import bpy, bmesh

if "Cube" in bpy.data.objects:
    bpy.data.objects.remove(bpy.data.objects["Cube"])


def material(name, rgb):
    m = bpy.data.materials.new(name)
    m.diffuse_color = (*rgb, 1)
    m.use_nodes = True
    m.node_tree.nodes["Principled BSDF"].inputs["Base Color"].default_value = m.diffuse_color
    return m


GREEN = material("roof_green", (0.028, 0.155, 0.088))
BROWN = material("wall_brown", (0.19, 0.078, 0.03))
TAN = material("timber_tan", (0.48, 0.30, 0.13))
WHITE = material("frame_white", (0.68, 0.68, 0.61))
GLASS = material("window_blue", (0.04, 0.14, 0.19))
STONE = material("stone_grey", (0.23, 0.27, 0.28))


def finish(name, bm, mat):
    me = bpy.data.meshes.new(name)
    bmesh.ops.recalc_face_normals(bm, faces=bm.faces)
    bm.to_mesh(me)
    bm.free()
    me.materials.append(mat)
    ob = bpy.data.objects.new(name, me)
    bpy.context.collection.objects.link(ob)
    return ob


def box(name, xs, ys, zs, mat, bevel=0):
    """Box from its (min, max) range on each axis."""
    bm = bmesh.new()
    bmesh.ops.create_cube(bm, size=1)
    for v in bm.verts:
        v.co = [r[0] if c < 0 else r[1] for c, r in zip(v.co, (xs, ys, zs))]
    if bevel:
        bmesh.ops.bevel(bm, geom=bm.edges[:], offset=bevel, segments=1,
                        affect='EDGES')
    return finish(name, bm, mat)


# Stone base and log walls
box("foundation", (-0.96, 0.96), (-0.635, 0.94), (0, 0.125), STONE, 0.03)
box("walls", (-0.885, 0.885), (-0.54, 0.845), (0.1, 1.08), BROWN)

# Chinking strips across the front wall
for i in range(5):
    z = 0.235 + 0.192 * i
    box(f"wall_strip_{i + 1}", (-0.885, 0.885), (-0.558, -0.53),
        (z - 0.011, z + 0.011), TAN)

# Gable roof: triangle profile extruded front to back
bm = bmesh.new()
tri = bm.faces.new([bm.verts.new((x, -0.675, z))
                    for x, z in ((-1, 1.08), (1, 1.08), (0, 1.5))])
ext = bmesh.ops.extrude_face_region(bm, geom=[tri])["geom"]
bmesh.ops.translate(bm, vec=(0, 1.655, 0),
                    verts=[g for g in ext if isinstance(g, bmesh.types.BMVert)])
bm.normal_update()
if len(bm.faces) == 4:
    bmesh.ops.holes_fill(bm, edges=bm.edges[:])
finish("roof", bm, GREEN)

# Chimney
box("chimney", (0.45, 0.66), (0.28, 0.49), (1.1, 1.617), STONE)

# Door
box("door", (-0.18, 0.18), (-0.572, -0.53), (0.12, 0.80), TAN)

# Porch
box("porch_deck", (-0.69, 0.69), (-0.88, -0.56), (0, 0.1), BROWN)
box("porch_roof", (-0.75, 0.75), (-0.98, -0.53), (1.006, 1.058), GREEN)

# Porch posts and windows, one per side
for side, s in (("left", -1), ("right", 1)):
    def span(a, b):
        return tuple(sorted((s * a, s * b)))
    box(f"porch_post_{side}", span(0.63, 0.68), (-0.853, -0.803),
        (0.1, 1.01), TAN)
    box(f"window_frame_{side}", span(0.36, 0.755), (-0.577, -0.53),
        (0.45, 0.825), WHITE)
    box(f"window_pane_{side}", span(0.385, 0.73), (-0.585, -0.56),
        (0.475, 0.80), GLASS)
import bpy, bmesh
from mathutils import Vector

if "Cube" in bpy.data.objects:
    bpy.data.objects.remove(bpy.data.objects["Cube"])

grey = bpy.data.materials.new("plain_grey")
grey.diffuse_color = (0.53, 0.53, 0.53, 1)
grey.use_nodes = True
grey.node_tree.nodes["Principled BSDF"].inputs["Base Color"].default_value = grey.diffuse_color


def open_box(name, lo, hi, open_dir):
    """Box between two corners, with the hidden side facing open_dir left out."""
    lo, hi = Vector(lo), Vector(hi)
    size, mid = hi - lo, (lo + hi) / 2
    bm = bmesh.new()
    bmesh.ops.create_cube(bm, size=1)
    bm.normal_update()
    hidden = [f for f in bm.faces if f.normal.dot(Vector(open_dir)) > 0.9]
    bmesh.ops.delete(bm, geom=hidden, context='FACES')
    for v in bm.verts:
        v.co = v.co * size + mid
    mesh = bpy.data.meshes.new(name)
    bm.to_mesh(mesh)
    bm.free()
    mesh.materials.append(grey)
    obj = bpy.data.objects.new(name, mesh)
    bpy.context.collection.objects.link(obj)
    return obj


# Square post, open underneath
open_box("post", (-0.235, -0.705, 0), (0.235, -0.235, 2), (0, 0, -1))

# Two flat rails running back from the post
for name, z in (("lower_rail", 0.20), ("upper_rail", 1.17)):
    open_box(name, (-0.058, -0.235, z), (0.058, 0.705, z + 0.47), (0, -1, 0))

- - - - - - -

■ What this task involves ■
In the records above, find the lines holding "return". Copy each one.

■ Written answer ■
    return m
    return ob
    return finish(name, bm, mat)
        return tuple(sorted((s * a, s * b)))
    return obj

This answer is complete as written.